Some of the post start-up issues that will come up are aesthetic that you probably would not consider when you started out.

For example:

If you are installing tiles:

Tile layout

What cuts and direction would you like the tiles? This photo shows the layout of tiles that required the proper mixing of light and dark.

Wall Height(master)

What is the exact height that you would like the tiles to come up on a bathroom wall? Notice the photo to the right has the tiles coming up 50 inches.

What color grout would you like?

If you are painting:

What color do you want for the walls?

What color for the doors and trim?

Should you use a flat, eggshell or semi gloss?
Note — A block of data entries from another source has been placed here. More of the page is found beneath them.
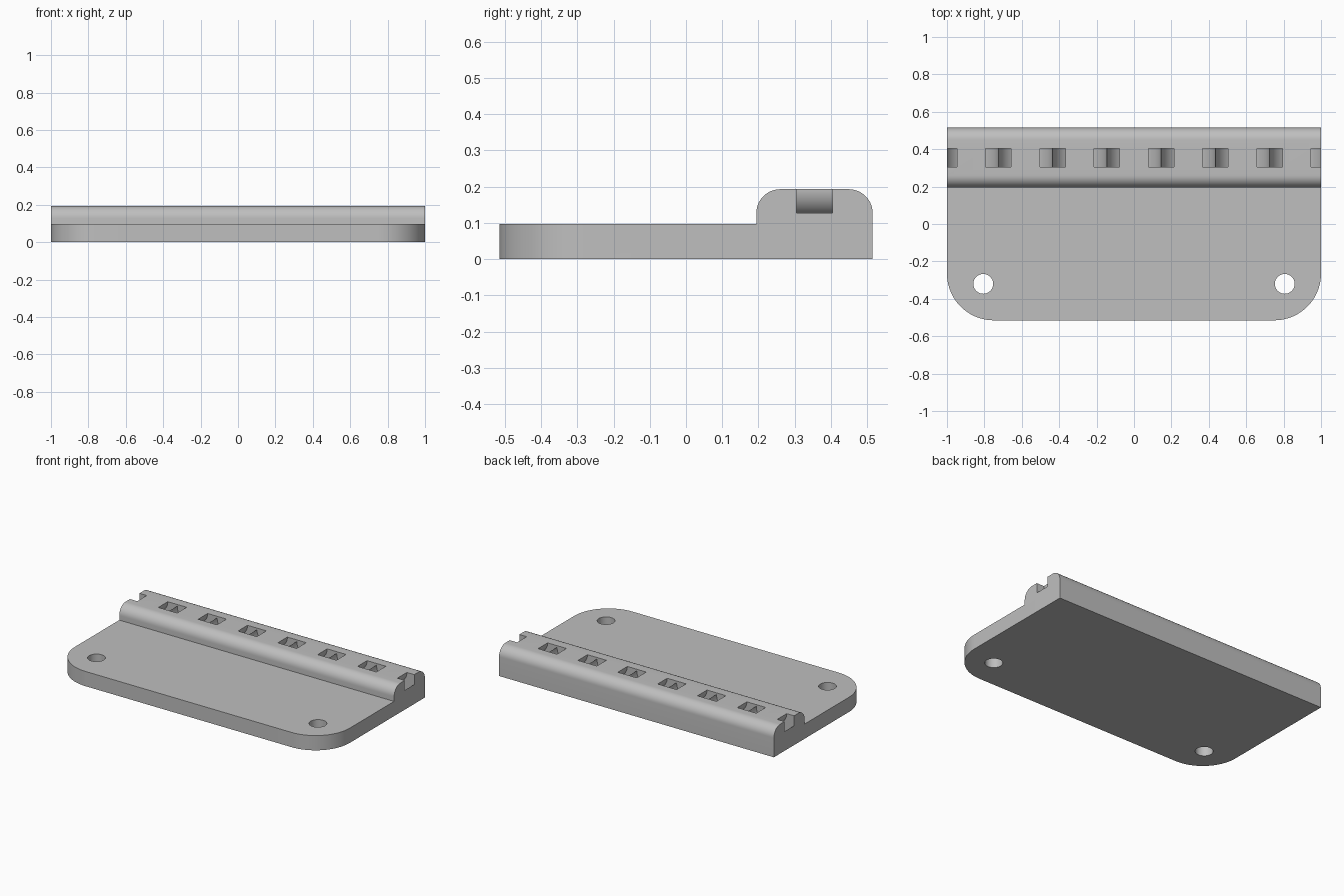
import bpy, bmesh, math

if "Cube" in bpy.data.objects:
    bpy.data.objects.remove(bpy.data.objects["Cube"])

DEPTH, PLATE_H, RAIL_H, RAIL_Y = 0.515, 0.097, 0.193, 0.194
RAIL_R, CORNER_R = 0.066, 0.25

grey = bpy.data.materials.new("plain grey")
grey.diffuse_color = (0.52, 0.52, 0.52, 1)
grey.use_nodes = True
grey.node_tree.nodes["Principled BSDF"].inputs["Base Color"].default_value = grey.diffuse_color


def add_object(name, bm):
    bmesh.ops.recalc_face_normals(bm, faces=bm.faces)
    mesh = bpy.data.meshes.new(name)
    bm.to_mesh(mesh)
    bm.free()
    mesh.materials.append(grey)
    ob = bpy.data.objects.new(name, mesh)
    bpy.context.collection.objects.link(ob)
    return ob


def arc(cy, cz, r, a0, a1, n=12):
    steps = [math.radians(a0 + (a1 - a0) * i / n) for i in range(n + 1)]
    return [(cy + r * math.cos(a), cz + r * math.sin(a)) for a in steps]


# Plate and rail: one side profile swept along x
profile = [(-DEPTH, 0), (DEPTH, 0)]
profile += arc(DEPTH - RAIL_R, RAIL_H - RAIL_R, RAIL_R, 0, 90)
profile += arc(RAIL_Y + RAIL_R, RAIL_H - RAIL_R, RAIL_R, 90, 180)
profile += [(RAIL_Y, PLATE_H), (-DEPTH, PLATE_H)]
bm = bmesh.new()
face = bm.faces.new([bm.verts.new((-1, y, z)) for y, z in profile])
swept = bmesh.ops.extrude_face_region(bm, geom=[face])["geom"]
bmesh.ops.translate(bm, vec=(2, 0, 0),
                    verts=[g for g in swept if isinstance(g, bmesh.types.BMVert)])
# Rounded front corners
corners = [e for e in bm.edges
           if all(v.co.y < -DEPTH + 0.001 for v in e.verts)
           and abs(e.verts[0].co.x - e.verts[1].co.x) < 0.001]
bmesh.ops.bevel(bm, geom=corners, offset=CORNER_R, offset_type='OFFSET',
                segments=20, profile=0.5, affect='EDGES')
body = add_object("mounting_plate_with_rail", bm)


# Screw hole cutter
def hole_cutter():
    bm = bmesh.new()
    for x in (-0.806, 0.806):
        new = bmesh.ops.create_cone(bm, cap_ends=True, segments=48, radius1=0.053,
                                    radius2=0.053, depth=0.4)["verts"]
        bmesh.ops.translate(bm, verts=new, vec=(x, -0.32, 0.05))
    return add_object("screw_hole_cutter", bm)


# Curved tie tunnel cutter: rings whose axis runs along y
def tunnel_cutter(name, centres, inner=0.0765, outer=0.1455, y0=0.305, y1=0.404, n=64):
    bm = bmesh.new()
    for cx in centres:
        rings = []
        for i in range(n):
            a = 2 * math.pi * (i + 0.5) / n
            rings.append([bm.verts.new((cx + r * math.cos(a), y, RAIL_H + r * math.sin(a)))
                          for r, y in ((inner, y0), (outer, y0), (outer, y1), (inner, y1))])
        for i in range(n):
            p, q = rings[i], rings[(i + 1) % n]
            for k in range(4):
                bm.faces.new((p[k], p[(k + 1) % 4], q[(k + 1) % 4], q[k]))
    return add_object(name, bm)


cutters = [hole_cutter(),
           tunnel_cutter("even_tunnel_cutter", [-0.58, 0, 0.58]),
           tunnel_cutter("odd_tunnel_cutter", [-0.87, -0.29, 0.29, 0.87])]

bpy.context.view_layer.objects.active = body
body.select_set(True)
for cutter in cutters:
    mod = body.modifiers.new(cutter.name, 'BOOLEAN')
    mod.operation, mod.solver, mod.object = 'DIFFERENCE', 'EXACT', cutter
    bpy.ops.object.modifier_apply(modifier=mod.name)
for cutter in cutters:
    bpy.data.objects.remove(cutter)

bpy.ops.object.shade_smooth_by_angle(angle=math.radians(30))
The list goes on. I promise there will be no shortage of decisions that will have to be made on a daily basis. If your contractor(s) are not asking you questions, be very concerned. They may be taking liberties and making aesthetic decisions on your behalf. In my experience when this happens and you have not been paying attention, they may not want to make a change or will convince you that “their” way is best.

If you can, make sure that you go over the details of what is being done each day. If you see something you do not like, bring it to the contractor’s attention immediately. Let them know that you are on the ball and paying attention to the details. This will serve you and your contractor well in the long run.
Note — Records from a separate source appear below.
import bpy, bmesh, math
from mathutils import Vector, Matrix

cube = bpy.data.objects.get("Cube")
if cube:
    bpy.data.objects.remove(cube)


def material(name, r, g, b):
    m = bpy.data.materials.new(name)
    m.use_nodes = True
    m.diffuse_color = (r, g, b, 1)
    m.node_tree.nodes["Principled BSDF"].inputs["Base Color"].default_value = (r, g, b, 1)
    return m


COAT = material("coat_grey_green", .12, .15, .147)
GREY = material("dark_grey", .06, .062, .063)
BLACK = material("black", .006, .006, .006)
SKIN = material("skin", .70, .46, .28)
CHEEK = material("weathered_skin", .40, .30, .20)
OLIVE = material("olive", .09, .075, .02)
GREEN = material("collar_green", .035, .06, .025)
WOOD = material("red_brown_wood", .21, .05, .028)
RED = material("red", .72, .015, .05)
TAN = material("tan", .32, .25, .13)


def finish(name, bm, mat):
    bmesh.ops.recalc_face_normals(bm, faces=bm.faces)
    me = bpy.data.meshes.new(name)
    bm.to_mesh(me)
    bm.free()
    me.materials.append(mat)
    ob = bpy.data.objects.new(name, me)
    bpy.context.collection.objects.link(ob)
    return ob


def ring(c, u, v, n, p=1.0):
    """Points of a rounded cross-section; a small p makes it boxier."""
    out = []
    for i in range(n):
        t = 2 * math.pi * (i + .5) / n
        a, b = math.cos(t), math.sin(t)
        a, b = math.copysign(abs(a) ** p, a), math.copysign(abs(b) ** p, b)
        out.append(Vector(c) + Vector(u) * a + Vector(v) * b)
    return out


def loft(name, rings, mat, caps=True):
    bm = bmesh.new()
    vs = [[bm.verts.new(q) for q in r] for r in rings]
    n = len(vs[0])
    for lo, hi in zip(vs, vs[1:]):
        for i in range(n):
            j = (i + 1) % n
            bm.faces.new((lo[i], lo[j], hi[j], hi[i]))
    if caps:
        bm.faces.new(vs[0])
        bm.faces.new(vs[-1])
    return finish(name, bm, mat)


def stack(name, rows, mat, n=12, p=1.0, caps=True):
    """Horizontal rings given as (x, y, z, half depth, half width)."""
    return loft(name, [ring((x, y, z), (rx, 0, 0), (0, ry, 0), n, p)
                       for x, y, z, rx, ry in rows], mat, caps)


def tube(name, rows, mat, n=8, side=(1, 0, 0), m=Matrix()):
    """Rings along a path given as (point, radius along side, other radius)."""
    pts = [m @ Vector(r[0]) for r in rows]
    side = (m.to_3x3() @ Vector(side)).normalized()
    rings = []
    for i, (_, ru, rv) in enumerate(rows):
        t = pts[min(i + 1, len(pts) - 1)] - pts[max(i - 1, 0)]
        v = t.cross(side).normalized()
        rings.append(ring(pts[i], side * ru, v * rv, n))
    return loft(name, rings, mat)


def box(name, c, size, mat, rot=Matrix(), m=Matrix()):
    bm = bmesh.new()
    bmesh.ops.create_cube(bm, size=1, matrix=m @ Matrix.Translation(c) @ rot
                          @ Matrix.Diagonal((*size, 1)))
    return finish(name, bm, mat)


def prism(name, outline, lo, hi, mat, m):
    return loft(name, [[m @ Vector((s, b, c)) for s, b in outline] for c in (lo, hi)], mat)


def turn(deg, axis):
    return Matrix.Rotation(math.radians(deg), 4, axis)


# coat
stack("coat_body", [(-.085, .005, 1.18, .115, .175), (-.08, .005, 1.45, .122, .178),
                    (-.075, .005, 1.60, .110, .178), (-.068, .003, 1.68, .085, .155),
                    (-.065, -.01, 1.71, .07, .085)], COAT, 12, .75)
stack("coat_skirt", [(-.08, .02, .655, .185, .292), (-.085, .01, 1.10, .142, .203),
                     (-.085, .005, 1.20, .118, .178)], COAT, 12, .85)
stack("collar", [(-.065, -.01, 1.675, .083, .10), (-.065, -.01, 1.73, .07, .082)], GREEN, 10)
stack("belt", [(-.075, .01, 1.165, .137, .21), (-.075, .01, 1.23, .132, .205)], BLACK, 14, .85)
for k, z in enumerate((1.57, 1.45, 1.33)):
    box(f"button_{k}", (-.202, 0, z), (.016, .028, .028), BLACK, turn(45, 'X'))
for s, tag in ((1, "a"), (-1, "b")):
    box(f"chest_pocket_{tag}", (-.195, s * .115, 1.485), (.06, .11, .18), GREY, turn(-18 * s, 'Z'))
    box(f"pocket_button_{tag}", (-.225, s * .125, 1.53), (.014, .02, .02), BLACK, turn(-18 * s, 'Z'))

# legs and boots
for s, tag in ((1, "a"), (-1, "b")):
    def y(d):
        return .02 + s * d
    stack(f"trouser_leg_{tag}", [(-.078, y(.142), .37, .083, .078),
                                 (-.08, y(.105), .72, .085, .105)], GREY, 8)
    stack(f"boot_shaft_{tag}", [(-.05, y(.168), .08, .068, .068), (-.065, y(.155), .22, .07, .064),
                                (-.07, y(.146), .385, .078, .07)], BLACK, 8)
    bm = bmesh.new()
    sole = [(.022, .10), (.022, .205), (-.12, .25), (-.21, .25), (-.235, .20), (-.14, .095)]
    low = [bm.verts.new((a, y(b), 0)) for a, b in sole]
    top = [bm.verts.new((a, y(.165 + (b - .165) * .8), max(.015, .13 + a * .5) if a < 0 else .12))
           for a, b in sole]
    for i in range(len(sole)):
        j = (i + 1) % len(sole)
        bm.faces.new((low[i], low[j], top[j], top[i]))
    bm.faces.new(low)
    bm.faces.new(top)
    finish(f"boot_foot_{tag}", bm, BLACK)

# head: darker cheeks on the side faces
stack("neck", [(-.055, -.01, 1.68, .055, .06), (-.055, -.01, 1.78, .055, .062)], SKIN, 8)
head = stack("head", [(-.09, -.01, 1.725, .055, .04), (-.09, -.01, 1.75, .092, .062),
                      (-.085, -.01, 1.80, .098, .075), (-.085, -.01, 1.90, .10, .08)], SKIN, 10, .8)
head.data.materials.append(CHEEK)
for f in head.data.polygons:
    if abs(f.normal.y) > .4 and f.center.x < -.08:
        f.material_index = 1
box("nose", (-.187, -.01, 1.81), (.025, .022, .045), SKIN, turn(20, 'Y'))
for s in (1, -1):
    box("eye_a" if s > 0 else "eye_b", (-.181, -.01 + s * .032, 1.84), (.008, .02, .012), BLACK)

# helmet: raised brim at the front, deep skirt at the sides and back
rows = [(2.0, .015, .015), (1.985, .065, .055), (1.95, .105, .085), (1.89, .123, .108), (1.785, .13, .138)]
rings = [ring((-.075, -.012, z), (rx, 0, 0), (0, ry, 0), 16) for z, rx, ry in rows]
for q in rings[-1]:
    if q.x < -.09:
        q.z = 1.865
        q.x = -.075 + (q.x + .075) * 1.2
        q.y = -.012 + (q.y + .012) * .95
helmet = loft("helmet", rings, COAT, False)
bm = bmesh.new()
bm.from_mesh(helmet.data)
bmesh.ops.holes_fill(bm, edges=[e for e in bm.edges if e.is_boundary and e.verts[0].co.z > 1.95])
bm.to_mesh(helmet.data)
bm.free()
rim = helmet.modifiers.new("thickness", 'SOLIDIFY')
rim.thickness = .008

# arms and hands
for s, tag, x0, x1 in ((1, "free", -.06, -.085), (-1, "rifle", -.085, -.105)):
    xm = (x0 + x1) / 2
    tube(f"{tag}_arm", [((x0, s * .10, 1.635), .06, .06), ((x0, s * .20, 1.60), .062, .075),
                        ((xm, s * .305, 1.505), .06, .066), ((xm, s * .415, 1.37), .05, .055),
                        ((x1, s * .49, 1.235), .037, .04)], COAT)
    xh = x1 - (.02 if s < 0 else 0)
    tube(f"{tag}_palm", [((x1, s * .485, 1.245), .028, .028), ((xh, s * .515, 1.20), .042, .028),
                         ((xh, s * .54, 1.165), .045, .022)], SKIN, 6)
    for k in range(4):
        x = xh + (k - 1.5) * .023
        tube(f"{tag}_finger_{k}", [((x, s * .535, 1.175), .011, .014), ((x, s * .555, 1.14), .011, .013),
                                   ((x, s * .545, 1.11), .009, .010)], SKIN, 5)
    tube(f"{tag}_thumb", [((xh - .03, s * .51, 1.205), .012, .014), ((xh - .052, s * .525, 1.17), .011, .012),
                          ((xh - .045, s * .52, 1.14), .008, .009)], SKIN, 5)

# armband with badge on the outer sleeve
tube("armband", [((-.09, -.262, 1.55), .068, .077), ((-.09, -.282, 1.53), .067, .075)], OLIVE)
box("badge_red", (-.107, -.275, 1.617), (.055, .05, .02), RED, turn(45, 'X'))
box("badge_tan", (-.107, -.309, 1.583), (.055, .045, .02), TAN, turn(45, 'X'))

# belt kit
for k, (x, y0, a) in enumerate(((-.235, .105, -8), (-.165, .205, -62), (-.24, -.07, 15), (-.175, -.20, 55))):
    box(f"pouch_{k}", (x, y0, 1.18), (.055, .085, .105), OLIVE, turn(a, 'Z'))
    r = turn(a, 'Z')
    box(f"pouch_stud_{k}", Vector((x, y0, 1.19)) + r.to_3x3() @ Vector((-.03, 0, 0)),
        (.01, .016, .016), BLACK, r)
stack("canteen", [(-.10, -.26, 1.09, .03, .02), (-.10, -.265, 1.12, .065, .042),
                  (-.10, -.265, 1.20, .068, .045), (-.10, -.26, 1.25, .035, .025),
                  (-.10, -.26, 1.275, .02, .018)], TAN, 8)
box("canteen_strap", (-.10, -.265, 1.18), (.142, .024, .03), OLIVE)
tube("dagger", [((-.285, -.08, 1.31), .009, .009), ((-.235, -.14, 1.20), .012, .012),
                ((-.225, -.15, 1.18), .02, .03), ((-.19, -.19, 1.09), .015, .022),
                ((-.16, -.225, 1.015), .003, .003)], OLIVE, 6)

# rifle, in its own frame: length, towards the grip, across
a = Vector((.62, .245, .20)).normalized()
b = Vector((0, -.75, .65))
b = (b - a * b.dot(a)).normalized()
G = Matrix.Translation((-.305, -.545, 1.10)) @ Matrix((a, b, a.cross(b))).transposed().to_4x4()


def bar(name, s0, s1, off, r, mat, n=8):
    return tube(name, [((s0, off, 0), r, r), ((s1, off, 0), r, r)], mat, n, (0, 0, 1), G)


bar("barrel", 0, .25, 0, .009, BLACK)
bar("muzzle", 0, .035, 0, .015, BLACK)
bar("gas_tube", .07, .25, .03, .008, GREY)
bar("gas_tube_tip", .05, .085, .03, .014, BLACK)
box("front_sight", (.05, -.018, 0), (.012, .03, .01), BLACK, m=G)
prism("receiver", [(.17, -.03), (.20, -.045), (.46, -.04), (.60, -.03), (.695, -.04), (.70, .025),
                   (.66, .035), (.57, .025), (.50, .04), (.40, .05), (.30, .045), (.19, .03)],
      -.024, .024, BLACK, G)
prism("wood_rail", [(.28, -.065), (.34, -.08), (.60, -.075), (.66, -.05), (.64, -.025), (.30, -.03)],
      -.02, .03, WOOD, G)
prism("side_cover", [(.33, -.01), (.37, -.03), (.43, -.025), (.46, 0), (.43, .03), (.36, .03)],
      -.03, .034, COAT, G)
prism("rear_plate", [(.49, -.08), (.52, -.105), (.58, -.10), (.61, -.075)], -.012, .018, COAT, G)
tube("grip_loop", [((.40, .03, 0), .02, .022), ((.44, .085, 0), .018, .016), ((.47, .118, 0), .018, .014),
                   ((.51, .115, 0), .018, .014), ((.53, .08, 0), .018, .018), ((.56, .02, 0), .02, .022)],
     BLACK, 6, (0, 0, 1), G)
Monday, April 9, 2012

How To Choose A Contractor

This can be one of the most difficult decisions you will make. Choosing a contractor can be as complicated as finding a business partner or hiring a long time employee.
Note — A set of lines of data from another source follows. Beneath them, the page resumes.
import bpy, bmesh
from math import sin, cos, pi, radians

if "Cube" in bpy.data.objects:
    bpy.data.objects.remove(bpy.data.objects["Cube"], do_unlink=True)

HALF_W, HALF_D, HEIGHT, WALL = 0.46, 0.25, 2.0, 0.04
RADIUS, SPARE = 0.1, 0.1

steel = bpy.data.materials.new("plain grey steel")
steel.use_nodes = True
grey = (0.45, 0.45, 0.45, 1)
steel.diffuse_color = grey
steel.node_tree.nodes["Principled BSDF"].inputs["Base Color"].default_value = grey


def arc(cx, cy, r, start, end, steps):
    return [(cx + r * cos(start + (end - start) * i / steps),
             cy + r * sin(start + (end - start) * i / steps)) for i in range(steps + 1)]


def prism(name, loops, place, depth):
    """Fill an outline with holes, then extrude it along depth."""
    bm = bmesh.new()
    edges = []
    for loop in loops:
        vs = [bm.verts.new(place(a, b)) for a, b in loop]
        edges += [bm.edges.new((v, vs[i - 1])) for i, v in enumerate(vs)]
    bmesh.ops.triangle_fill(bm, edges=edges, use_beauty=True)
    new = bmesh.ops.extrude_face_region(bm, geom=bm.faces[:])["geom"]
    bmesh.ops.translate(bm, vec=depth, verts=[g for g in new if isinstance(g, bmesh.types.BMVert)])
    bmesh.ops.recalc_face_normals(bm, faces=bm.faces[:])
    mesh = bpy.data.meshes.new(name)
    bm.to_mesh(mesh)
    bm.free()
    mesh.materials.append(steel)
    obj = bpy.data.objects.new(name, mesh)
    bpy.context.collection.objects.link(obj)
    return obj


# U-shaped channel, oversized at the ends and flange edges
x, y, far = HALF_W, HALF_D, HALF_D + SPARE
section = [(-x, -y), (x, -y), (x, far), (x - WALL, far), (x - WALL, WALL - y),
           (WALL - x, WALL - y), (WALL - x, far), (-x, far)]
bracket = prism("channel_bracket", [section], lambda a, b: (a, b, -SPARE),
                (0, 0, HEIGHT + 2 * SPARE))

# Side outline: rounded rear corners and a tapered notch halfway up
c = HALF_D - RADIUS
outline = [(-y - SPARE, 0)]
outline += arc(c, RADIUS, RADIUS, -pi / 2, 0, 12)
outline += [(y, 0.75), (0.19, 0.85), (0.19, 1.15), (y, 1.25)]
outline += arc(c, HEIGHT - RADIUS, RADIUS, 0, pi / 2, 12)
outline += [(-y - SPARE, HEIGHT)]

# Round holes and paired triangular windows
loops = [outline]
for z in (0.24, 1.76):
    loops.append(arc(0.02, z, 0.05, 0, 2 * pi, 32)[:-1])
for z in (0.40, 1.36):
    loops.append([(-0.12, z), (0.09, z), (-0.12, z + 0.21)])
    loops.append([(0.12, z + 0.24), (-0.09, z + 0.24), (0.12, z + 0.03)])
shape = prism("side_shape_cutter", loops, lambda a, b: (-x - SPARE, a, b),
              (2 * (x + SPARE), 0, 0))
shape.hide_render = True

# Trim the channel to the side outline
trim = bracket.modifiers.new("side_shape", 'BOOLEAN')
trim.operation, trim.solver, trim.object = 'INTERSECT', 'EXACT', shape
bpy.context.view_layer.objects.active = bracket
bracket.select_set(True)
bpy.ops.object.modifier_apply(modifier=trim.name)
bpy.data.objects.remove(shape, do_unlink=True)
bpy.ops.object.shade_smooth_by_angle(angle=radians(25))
Let’s face it, not only will you be practically living with them, you will be spending a lot of your hard earned money on them and very precious time. If you have friends and/or people you know and trust who have done some similar renovations, you are well ahead of the game, and communicating with these parties will be as a good a place to start as any. If you don’t as I suspect many of you do not, here is my recommendation on “how to choose a contractor”: 
  • Regardless of where the contractor comes from, you should also check with your local Better Business Bureau to see if there are any negative feedback about the contractors you are considering.
  • Ask each contractor for a minimum of three references of his most recent jobs completed, including the scope of the work; time to completion; problems they came up on and their resolution.
  • If possible visit each worksite and talk directly to the contractor’s previous clients. Ask them if they would hire the contractor again; if there were any problems that were difficult to resolve.
  • Thoroughly review all your bids. Make sure that you understand what the bids include and do not include. Be wary of contractors that come in too low, they are often the ones who want the job desperately and may be dishonest oh what things will cost.
  • Make sure you have a fair and reasonable contract, which details all the work to included and work to be excluded; and time to completion. If possible see if the contractor will be willing to have a penalty clause where he will decrease his fee if he does not live up to his time frame. Depending on your time frame, you may want to also consider a bonus if they are done sooner.

There is a Consumer Report that will give you more detailed questions to ask, and things to consider. From my experience, if the contractor is desperate to start and has no current work my advice is to be very cautions and be sure to do your homework on them. Good contractors will always have work, even in a slow economy, will have to schedule you in advance and will not be the cheapest. Remember, you do get what you pay for.